> _Problem statement_
Go through the listing and count the lines with "range" in them; write only the number.
————————
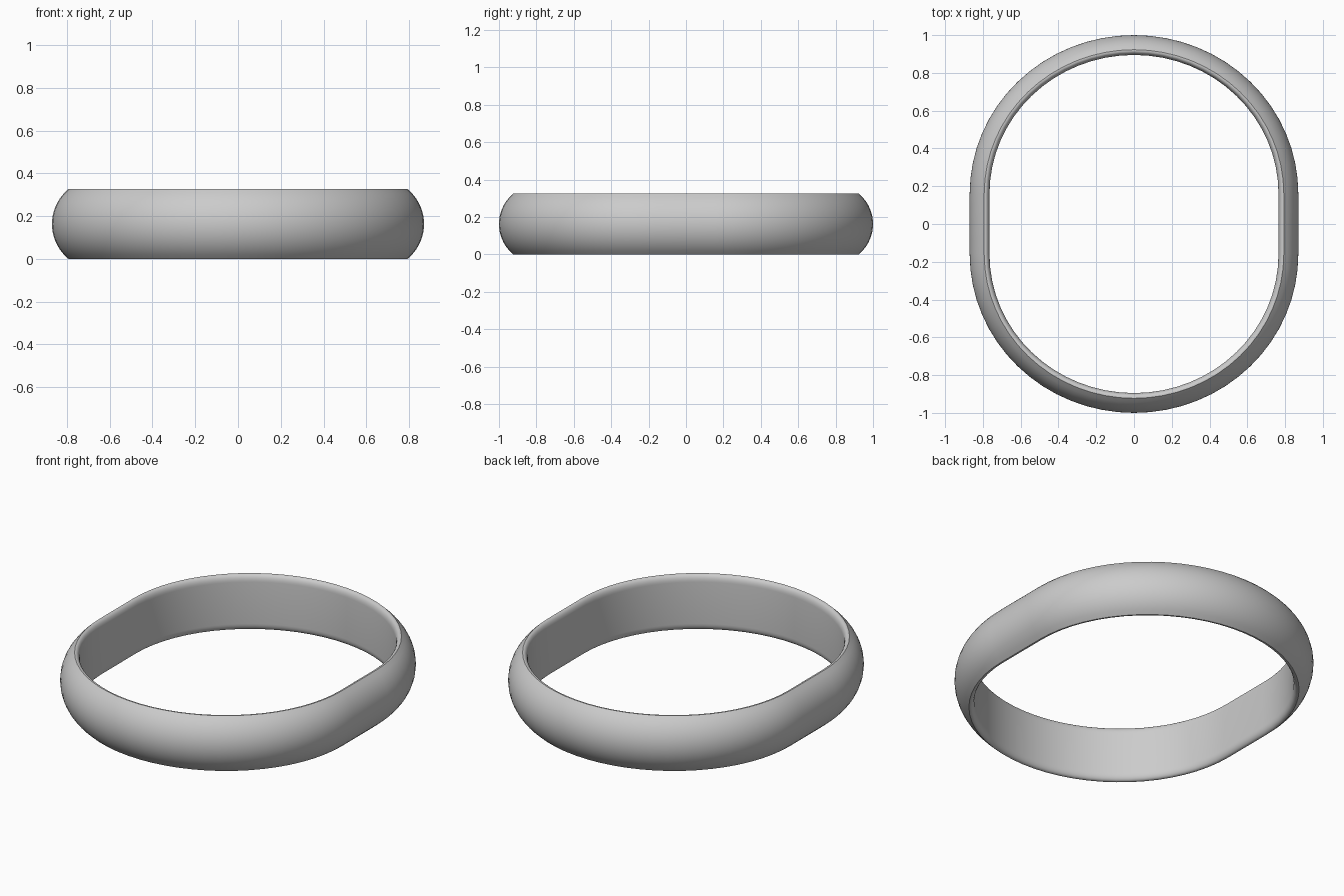
import bpy
import bmesh
from math import sin, cos, pi, hypot

cube = bpy.data.objects.get("Cube")
if cube:
    bpy.data.objects.remove(cube)

HEIGHT, WIDTH = 0.326, 0.87      # band height, half width
STRAIGHT = 0.16                  # half length of the straight sides
END = 1.0 - STRAIGHT             # depth of the rounded ends
STEPS = 32                       # segments per rounded end
MID = HEIGHT / 2

# Band section: (inset from the outer surface, height)
BULGE, ARC = 0.077, 16
radius = (MID ** 2 + BULGE ** 2) / (2 * BULGE)
section = []
for i in range(ARC + 1):
    z = -MID + HEIGHT * i / ARC
    section.append((radius - (radius ** 2 - z ** 2) ** 0.5, z + MID))
# Rounded inner lip, mirrored to the lower edge
lip = [(0.082 + 0.023 * sin(a * pi / 12), MID - 0.04 * (1 - cos(a * pi / 12)))
       for a in range(7)]
section += [(d, MID + z) for d, z in lip]
section += [(d, MID - z) for d, z in reversed(lip)]

# Oblong path: two rounded ends joined by straight sides
path = []
for side in (1, -1):
    for i in range(STEPS + 1):
        a = pi * i / STEPS + (0 if side > 0 else pi)
        nx, ny = cos(a) / WIDTH, sin(a) / END
        n = hypot(nx, ny)
        path.append((WIDTH * cos(a), END * sin(a) + side * STRAIGHT, nx / n, ny / n))

# Sweep the section round the path
bm = bmesh.new()
rings = [[bm.verts.new((x - nx * d, y - ny * d, z)) for d, z in section]
         for x, y, nx, ny in path]
for i, ring in enumerate(rings):
    following = rings[(i + 1) % len(rings)]
    for j in range(len(section)):
        k = (j + 1) % len(section)
        bm.faces.new((ring[j], following[j], following[k], ring[k]))
bmesh.ops.recalc_face_normals(bm, faces=bm.faces)
mesh = bpy.data.meshes.new("band")
bm.to_mesh(mesh)
bm.free()

band = bpy.data.objects.new("band", mesh)
bpy.context.collection.objects.link(band)

# Plain grey finish
grey = bpy.data.materials.new("light grey")
grey.use_nodes = True
grey.diffuse_color = (0.6, 0.6, 0.6, 1)
grey.node_tree.nodes["Principled BSDF"].inputs["Base Color"].default_value = (0.6, 0.6, 0.6, 1)
mesh.materials.append(grey)

bpy.ops.object.select_all(action="DESELECT")
band.select_set(True)
bpy.context.view_layer.objects.active = band
bpy.ops.object.shade_smooth_by_angle(angle=pi / 6)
————————
> _Output below_
4